------ Entries provided

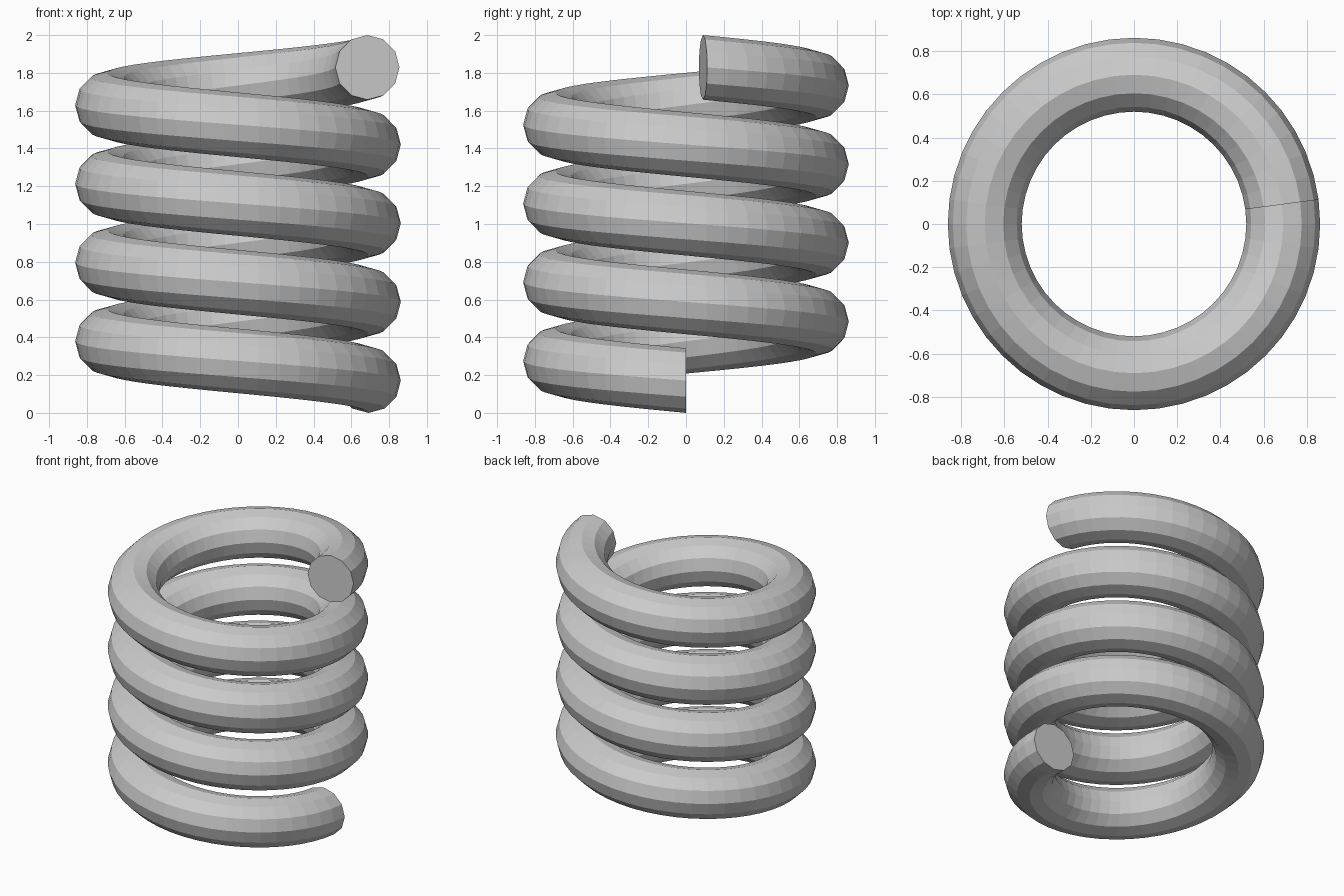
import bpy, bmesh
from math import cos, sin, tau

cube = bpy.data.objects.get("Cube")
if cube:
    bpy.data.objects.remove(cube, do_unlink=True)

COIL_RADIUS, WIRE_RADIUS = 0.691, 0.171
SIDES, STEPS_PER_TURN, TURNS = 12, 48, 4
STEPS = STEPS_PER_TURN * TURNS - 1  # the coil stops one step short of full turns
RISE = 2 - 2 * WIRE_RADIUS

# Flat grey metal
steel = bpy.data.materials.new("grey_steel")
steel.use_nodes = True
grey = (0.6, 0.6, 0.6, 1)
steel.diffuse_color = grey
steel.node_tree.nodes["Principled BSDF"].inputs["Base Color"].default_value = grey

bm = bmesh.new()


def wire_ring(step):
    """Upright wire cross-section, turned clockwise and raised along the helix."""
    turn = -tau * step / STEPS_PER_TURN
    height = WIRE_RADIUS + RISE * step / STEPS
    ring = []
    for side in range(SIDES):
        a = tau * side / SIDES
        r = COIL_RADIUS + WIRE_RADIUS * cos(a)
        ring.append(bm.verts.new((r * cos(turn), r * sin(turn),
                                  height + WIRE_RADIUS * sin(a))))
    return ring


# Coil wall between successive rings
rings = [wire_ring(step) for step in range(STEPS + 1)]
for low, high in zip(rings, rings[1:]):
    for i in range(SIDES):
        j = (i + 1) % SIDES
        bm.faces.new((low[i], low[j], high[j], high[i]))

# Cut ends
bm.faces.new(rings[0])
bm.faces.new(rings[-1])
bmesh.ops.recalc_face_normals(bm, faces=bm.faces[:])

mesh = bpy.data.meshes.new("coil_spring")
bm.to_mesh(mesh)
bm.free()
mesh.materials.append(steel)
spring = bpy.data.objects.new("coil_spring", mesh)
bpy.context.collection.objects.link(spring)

------------

» Goal of the exercise:
Only the lines from the one with "mesh.materials.append(steel)" through the end of the data belong in the answer, each reproduced exactly.

» Solution for this task:
mesh.materials.append(steel)
spring = bpy.data.objects.new("coil_spring", mesh)
bpy.context.collection.objects.link(spring)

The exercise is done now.